What is your favorite campus event?
This is a tough question because there are many. However, if I had to choose one it would be graduation. I love attending graduation to celebrate the huge accomplishment of earning a college degree.
What is your favorite memory of NIU?
There is something about the start of each new semester that feels motivating. I always enjoy hearing the sounds of the Huskie Marching Band practicing as I am preparing for the new semester. It’s something about the fresh start and possibilities of a new semester that stick with me.
Who has influenced your professional path?
My husband of 15 years, my kids, my former professors, my parents/in-laws, colleagues and siblings/siblings-in-law. They all have shaped me into who I am today. I find that everyone has something special to offer if you pay attention and are willing to learn from them.
What did you want to be when you were growing up? Are you currently doing it? If not, what changed your path?
I wanted to be a teacher. I was fortunate to have wonderful educators who encouraged me to do my best, be a kind human and not focus on comparing myself to other people. This advice sounds simple, but the value of having someone in your corner encouraging you when times are tough cannot be overstated. I am an educator today in my role as a professor and very much enjoy helping students find their passions and strengths within my profession.
Are you a member of or hold a position within a professional organization? If so, what organization? What is the purpose of that organization and how does being part of this organization benefit you in your role at NIU?
Yes, I am the editor-in-chief of the Vocational Evaluation and Career Assessment Professionals (VECAP) Journal. The VECAP Journal is the official peer-reviewed publication of the VECAP association, an organization that promotes quality career assessment for individuals with disability. Essentially, VECAP’s mission is to make sure that people with disabilities receive the information they need to make informed career choices, because all people deserve to live happy, satisfying lives and work is often a big part of the puzzle. My leadership role in VECAP helps bring national visibility to the rehabilitation counseling program here at NIU. I also have students serving as assistant editors, which gives them experience with the peer-review publication process and enhances their graduate education.
What community organizations are you involved in?
The community organizations I’m involved with in this season of life focus on my kids and their interests—youth soccer league, cub scouts and library programs.
What do you do to relax or recharge?
I enjoy spending silly, unstructured and quality time with my kids and my husband (without electronic devices). They make me laugh and teach me gratitude. I enjoy taking leisurely walks in the neighborhood and exploring local attractions (e.g., trails, parks). I also have a lot of hobbies including decluttering and organizing our home, meal planning and sourcing local food, and caring for flowers and veggies in the garden.

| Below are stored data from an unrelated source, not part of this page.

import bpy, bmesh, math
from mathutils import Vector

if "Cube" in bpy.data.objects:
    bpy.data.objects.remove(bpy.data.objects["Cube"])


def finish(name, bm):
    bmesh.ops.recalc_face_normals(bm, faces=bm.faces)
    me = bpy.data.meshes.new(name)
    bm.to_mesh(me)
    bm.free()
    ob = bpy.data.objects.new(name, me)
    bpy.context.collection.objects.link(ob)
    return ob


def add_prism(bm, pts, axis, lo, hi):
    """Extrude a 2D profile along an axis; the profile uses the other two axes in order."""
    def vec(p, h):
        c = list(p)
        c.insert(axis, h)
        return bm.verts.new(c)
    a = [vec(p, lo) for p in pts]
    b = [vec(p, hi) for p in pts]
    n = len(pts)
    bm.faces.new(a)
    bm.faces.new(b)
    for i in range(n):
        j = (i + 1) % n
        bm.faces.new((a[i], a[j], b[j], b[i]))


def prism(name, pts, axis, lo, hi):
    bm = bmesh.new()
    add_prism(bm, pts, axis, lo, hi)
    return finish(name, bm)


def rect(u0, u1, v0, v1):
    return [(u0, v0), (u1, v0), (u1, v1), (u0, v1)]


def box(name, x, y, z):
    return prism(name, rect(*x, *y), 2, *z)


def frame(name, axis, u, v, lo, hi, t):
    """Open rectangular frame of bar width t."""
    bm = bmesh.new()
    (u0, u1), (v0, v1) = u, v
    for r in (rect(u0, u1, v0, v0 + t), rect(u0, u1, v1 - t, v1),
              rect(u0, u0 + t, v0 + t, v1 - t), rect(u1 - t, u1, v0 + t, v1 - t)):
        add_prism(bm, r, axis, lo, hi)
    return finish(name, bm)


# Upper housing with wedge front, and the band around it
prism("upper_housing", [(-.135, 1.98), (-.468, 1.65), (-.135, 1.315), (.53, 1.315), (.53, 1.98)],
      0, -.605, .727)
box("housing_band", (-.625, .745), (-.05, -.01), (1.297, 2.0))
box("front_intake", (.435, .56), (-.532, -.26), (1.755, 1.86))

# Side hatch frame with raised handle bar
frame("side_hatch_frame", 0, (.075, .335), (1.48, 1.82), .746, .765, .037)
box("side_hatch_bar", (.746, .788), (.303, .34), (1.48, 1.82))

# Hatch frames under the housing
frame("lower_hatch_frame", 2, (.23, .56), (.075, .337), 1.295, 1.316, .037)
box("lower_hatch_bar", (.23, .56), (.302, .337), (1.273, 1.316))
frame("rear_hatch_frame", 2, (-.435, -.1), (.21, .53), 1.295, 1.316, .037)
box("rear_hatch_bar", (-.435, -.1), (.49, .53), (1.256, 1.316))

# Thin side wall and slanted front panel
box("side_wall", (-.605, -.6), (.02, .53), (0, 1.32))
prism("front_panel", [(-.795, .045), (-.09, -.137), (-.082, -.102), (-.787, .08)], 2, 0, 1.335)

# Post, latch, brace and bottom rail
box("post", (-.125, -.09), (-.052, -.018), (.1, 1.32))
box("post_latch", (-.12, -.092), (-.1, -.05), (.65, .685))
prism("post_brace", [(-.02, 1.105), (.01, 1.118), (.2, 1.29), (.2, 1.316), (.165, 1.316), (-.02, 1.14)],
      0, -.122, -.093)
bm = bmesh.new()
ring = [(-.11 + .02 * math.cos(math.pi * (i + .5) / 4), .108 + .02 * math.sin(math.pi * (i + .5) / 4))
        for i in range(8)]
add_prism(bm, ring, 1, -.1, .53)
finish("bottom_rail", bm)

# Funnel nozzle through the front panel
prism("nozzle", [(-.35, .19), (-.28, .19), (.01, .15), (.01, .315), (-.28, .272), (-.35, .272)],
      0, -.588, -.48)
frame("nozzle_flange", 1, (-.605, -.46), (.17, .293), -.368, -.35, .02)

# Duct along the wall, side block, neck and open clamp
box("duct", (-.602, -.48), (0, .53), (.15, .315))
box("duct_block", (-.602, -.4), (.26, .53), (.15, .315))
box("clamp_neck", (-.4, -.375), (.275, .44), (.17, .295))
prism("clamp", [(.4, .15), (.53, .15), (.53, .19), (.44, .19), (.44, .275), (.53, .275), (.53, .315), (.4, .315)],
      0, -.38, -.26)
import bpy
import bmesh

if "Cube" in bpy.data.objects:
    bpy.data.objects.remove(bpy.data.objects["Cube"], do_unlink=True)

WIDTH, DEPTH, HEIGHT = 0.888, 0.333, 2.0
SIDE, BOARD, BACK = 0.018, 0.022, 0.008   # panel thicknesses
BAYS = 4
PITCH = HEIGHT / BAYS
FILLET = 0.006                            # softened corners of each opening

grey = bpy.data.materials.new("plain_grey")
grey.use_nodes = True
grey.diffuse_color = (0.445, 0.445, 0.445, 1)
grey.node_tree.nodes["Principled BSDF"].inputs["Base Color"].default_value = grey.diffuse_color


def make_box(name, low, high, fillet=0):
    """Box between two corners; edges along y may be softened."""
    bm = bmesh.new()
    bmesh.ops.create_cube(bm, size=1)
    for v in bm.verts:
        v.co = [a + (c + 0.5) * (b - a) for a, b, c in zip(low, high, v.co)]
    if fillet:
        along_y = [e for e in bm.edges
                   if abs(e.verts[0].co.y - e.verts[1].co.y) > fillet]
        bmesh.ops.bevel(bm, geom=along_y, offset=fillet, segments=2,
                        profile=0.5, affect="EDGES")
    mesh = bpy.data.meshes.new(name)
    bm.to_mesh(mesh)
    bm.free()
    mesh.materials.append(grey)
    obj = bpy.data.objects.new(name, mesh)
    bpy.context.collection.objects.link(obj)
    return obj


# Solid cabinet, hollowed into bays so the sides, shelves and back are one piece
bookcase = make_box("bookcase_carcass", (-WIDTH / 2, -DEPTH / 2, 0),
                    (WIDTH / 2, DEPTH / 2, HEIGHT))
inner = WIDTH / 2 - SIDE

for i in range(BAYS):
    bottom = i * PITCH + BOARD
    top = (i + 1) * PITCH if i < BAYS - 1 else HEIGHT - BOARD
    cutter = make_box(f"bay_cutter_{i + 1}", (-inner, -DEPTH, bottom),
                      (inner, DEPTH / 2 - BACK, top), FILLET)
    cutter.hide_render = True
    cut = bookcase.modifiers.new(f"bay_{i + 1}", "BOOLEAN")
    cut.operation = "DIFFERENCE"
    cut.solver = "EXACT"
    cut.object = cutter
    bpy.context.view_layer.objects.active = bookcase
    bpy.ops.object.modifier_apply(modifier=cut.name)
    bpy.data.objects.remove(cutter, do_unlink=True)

Is there anything else you'd like to share about your NIU Huskie story?
My husband is also a professor here and our kids both go to the university daycare. We enjoy all the Huskie sporting events and have been season ticket holders for basketball. NIU is a great place and feels like home. I feel grateful to be part of such a wonderful community. Go Huskies.